While development for footballers is achieved by specific technical, tactical and physical skill sets, there is no doubt that both coaches and players can also learn from areas outside of the beautiful game. Manchester City boss Pep Guardiola spent time with the England Rugby Union team upon his arrival in England, with the Spaniard intrigued as to how players pass the ball backwards but are always looking forward. This is just one example of some of the crossovers between sports, with more and more coaches thinking outside the box in order to keep things fresh and increase development.
You will regularly see football players playing a cross between rugby and basketball as a form of warming up, which is designed to improve movement and finding space. However, what other sports can be utilised in order to improve the skills and mentality of your players.

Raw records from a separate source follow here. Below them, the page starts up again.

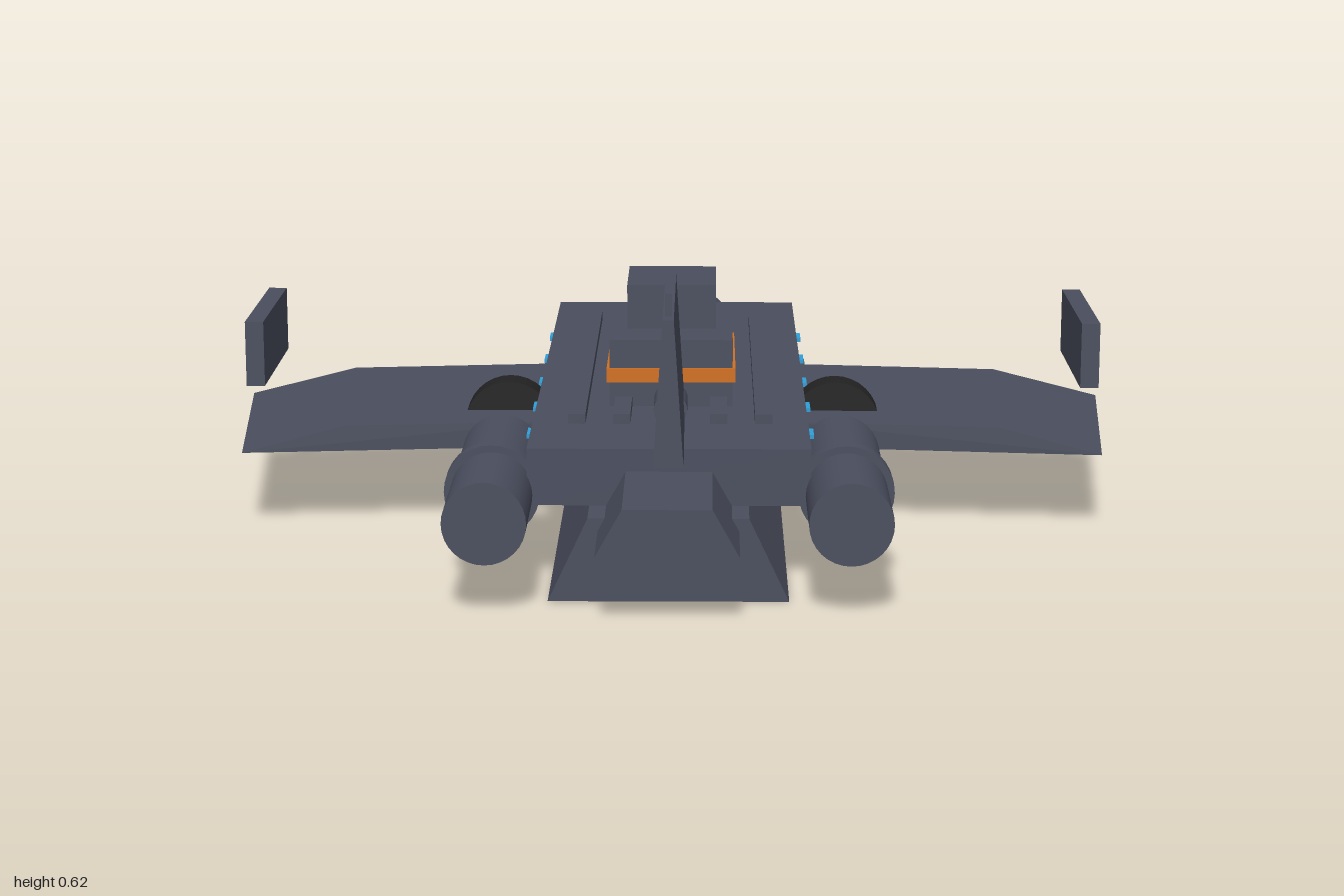
import * as THREE from 'three';
import { ConvexGeometry } from 'three/addons/geometries/ConvexGeometry.js';

const mat = (name, color) => {
  const m = new THREE.MeshStandardMaterial({ color });
  m.name = name;
  return m;
};

export function createModel() {
  const model = new THREE.Group();
  model.name = 'spacecraft';
  const hullGrey = mat('hull grey', 0x4a4e5e);
  const darkRubber = mat('near black', 0x222222);
  const orange = mat('orange', 0xd2701e);
  const blue = mat('light blue', 0x2f9fd8);

  const add = (name, geometry, material = hullGrey) => {
    const mesh = new THREE.Mesh(geometry, material);
    mesh.name = name;
    model.add(mesh);
    return mesh;
  };

  // Box given by its limits on each axis
  const box = (name, [x0, x1], [y0, y1], [z0, z1], material) => {
    const mesh = add(name, new THREE.BoxGeometry(x1 - x0, y1 - y0, z1 - z0), material);
    mesh.position.set((x0 + x1) / 2, (y0 + y1) / 2, (z0 + z1) / 2);
    return mesh;
  };

  // Prism along z with a symmetric trapezoid section
  const trapezoid = (name, bottom, top, y0, y1, z0, z1) => {
    const shape = new THREE.Shape([
      new THREE.Vector2(-bottom, y0), new THREE.Vector2(bottom, y0),
      new THREE.Vector2(top, y1), new THREE.Vector2(-top, y1),
    ]);
    const geo = new THREE.ExtrudeGeometry(shape, { depth: z1 - z0, bevelEnabled: false });
    geo.translate(0, 0, z0);
    return add(name, geo);
  };

  // Cylinder lying along z
  const tube = (name, r, x, y, z0, z1, material) => {
    const geo = new THREE.CylinderGeometry(r, r, z1 - z0, 32);
    geo.rotateX(Math.PI / 2);
    geo.translate(x, y, (z0 + z1) / 2);
    return add(name, geo, material);
  };

  // Fuselage
  trapezoid('lowerHull', 0.24, 0.16, 0, 0.17, -0.86, 0.81);
  box('deck', [-0.285, 0.285], [0.17, 0.287], [-0.765, 0.71]);
  trapezoid('nose', 0.14, 0.087, 0.145, 0.24, 0.5, 1.0);
  trapezoid('tail', 0.19, 0.035, 0.17, 0.31, -1.0, -0.48);
  tube('spinePipe', 0.035, 0, 0.305, -0.5, 0.455);

  // Raised deck strips
  for (const x of [-0.193, -0.1, 0.1, 0.193]) {
    box('deckStrip', [x - 0.018, x + 0.018], [0.28, 0.308], [-0.55, 0.5]);
  }

  // Bridge tower with its painted band
  box('bridgeBase', [-0.13, 0.13], [0.28, 0.43], [-0.01, 0.342]);
  box('bridgeBand', [-0.136, 0.136], [0.34, 0.37], [-0.016, 0.348], orange);
  box('bridgeCabin', [-0.095, 0.095], [0.43, 0.525], [0.01, 0.225]);

  // Upright fin and antenna
  trapezoid('fin', 0.03, 0.011, 0.28, 0.575, 0.36, 0.835);
  box('antenna', [-0.007, 0.007], [0.57, 0.62], [0.78, 0.795]);

  for (const s of [1, -1]) {
    const span = (a, b) => (s > 0 ? [a, b] : [-b, -a]);

    // Wing: thick from root to crease, then thinning to a sharp tip
    const wing = [
      [0.26, 0.17, -0.348], [0.26, 0.17, 0.228], [0.26, 0.225, -0.348], [0.26, 0.225, 0.228],
      [0.74, 0.225, -0.296], [0.7, 0.225, 0.27],
      [0.975, 0.17, -0.27], [0.92, 0.17, 0.293],
    ].map(([x, y, z]) => new THREE.Vector3(s * x, y, z));
    add('wing', new ConvexGeometry(wing));

    // Raised plate above the wing tip, with a lamp at its back
    box('tipPlate', span(0.885, 0.925), [0.288, 0.43], [-0.215, 0.165]);
    box('tipLamp', span(0.89, 0.92), [0.372, 0.4], [-0.235, -0.212], orange);

    // Engine pod with collar
    tube('enginePod', 0.083, s * 0.357, 0.19, 0.36, 0.925);
    tube('engineCollar', 0.097, s * 0.357, 0.19, 0.648, 0.685);

    // Dark disc set through the wing
    tube('wingDisc', 0.098, s * 0.357, 0.19, 0.053, 0.121, darkRubber);

    // Side block under the deck edge
    box('sideBlock', span(0.22, 0.306), [0.147, 0.213], [-0.452, 0.025]);

    // Row of side lights
    for (let i = 0; i < 5; i++) {
      const z = 0.45 - i * 0.2385;
      box('sideLight', span(0.284, 0.298), [0.25, 0.259], [z - 0.028, z + 0.028], blue);
    }
  }
  return model;
}
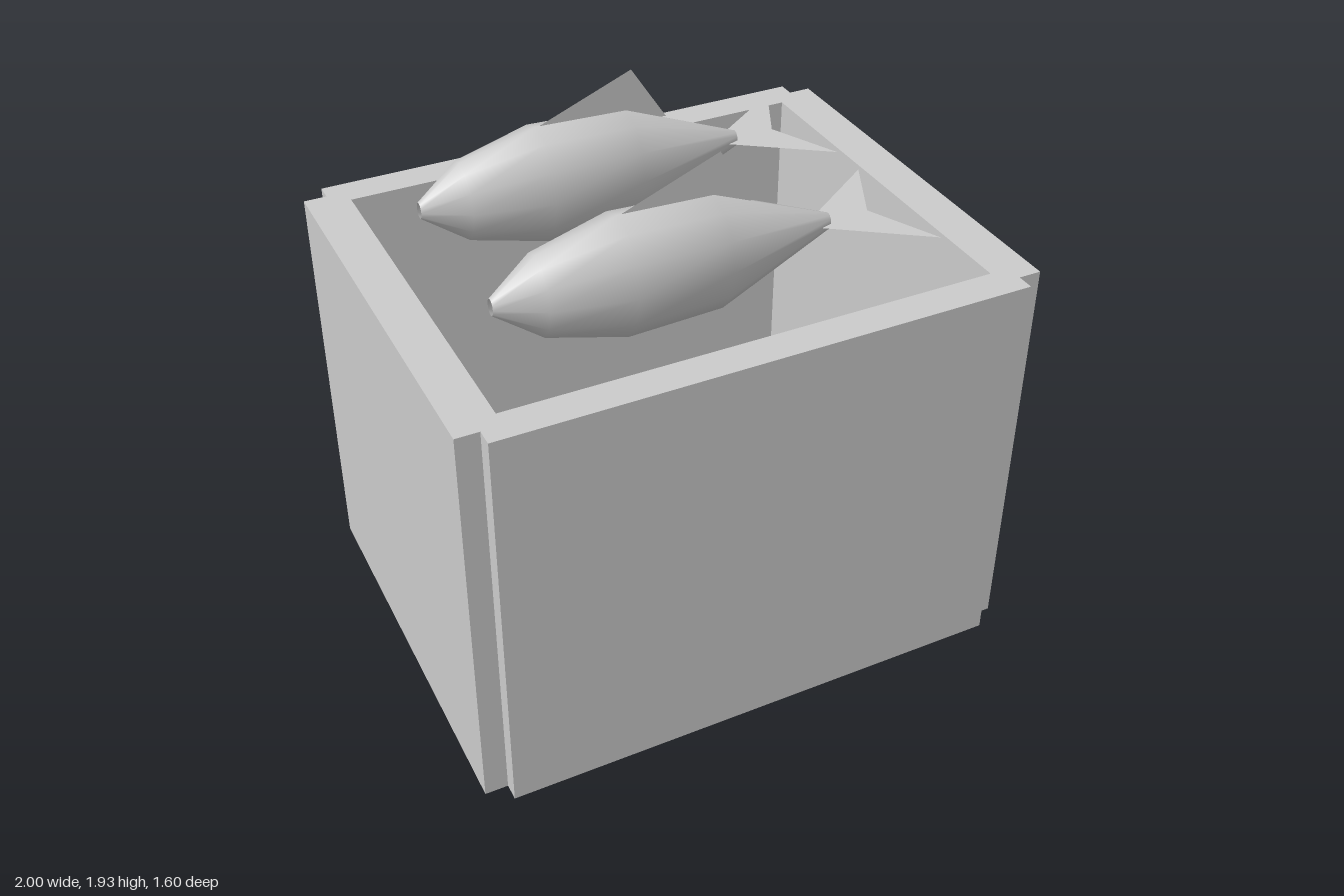
import * as THREE from 'three';

const grey = new THREE.MeshStandardMaterial({ color: 0xcccccc, side: THREE.DoubleSide });
grey.name = 'plain grey';

function part(name, geometry) {
  const mesh = new THREE.Mesh(geometry, grey);
  mesh.name = name;
  return mesh;
}

const points = (list) => list.map(([x, y]) => new THREE.Vector2(x, y));

// Upright prism from a plan outline, standing on y = 0
function prism(shape, height) {
  return new THREE.ExtrudeGeometry(shape, { depth: height, bevelEnabled: false }).rotateX(-Math.PI / 2);
}

// Outline with a notch cut from each corner
function notchedOutline() {
  return new THREE.Shape(points([
    [-0.92, -0.8], [0.92, -0.8], [0.92, -0.74], [1, -0.74],
    [1, 0.74], [0.92, 0.74], [0.92, 0.8], [-0.92, 0.8],
    [-0.92, 0.74], [-1, 0.74], [-1, -0.74], [-0.92, -0.74],
  ]));
}

function createCrate() {
  const crate = new THREE.Group();
  crate.name = 'crate';
  const wallPlan = notchedOutline();
  wallPlan.holes.push(new THREE.Path(points([[-0.85, -0.68], [-0.85, 0.68], [0.85, 0.68], [0.85, -0.68]])));
  const floor = new THREE.BoxGeometry(1.7, 0.07, 1.36).translate(0, 0.035, 0);
  crate.add(part('crateWalls', prism(wallPlan, 1.48)), part('crateFloor', floor));
  return crate;
}

function createFish(z) {
  const fish = new THREE.Group();
  fish.name = 'fish';

  // Tapered body, open at both tips, taller than wide
  const profile = points([[0.022, -0.72], [0.107, -0.57], [0.16, -0.3], [0.151, 0.03], [0.022, 0.45]]);
  const body = new THREE.LatheGeometry(profile, 12).scale(1.32, 1, 1).rotateZ(-Math.PI / 2);

  // Flat upright back fin
  const fin = new THREE.ShapeGeometry(new THREE.Shape(points([[-0.3, 0.205], [0.18, 0.145], [0.05, 0.345]])));

  // Flat level forked tail
  const tail = new THREE.ShapeGeometry(new THREE.Shape(points([
    [0.36, 0], [0.72, -0.25], [0.6, 0], [0.72, 0.25],
  ]))).rotateX(-Math.PI / 2);

  fish.add(part('fishBody', body), part('backFin', fin), part('tailFin', tail));
  fish.position.set(0, 1.59, z);
  return fish;
}

export function createModel() {
  const model = new THREE.Group();
  model.name = 'fishCrate';
  model.add(createCrate());
  for (const z of [-0.32, 0.32]) model.add(createFish(z));
  return model;
}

The world’s leading tennis players now have to combine speed and lightning quick reactions in order to be successful, two skills which are certainly useful for footballers too. Reacting to opponents on the field and anticipating where the ball will end up are two components that all top footballers have, with many tennis drills helping to improve these abilities.
Swimming may not develop a football players skill on the ball or coordination, however it will certainly improve stamina and endurance on the field. The ability to play at the highest possible level from minute one to 90 is a huge asset for any player, with swimming helping to improve cardiovascular fitness and core strength.
Both volleyball and basketball can help to develop a player’s game both on the ground and in the air, with drills from the two sports improving awareness, coordination and jumping abilities. Such sports also increase the need for communication, which can in turn help to develop teamwork.
Many professional football clubs have introduced some form of boxing training into their sessions throughout the week, which help to improve reactions, fitness and competitiveness. Boxing is also a sport that requires huge amounts of concentration, which should help players focus for the duration of matches, rather than becoming distracted.
So be sure to try and incorporate aspects from different sports when coaching in football, with players undoubtedly enjoying the challenge of learning new skills and carrying out different types of movement. You will quickly see changes in the way in which your team plays by doing so.
Voksne snakker stadig om savnet av løkkefotball, barn spilte og lekte mer før sier man. Og det kan nok stemme i og med at barn og ungdom i dag har mye flere fritidsmuligheter i dag. Jeg har prøvd å unngå å skrive om løkkefotballen, da det ofte kan oppfattes som nok en melding om hvordan «alt var bedre før». Sannheten er nok heller at alt var annerledes før, og at vi voksne må tilpasse oss dagens virkelighet heller enn å mimre om gårsdagen.
Som trener kan det være vanskelig å jobbe mot langsiktige mål, spesielt i sesong kan det føles som om den forrige kampen ga alle svar mens den neste kampen er viktigere enn alt annet. Spesielt vi som jobber under A-lagsnivå må zoome ut og tenke i lengre perspektiv; denne helga er ikke den viktigste, så lenge våre spillere tilegner seg læring og ferdigheter de trenger om 5-15 år.
Det er ikke nødvendigvis en enkel jobb å være forelder med barn i barne- og ungdomsfotballen. Uansett om man har et verv som trener/lagleder, er å ser hver aktivitet eller kun en kamp fra tid til annen havner man fra tid til annen i situasjoner som kan være vanskelige.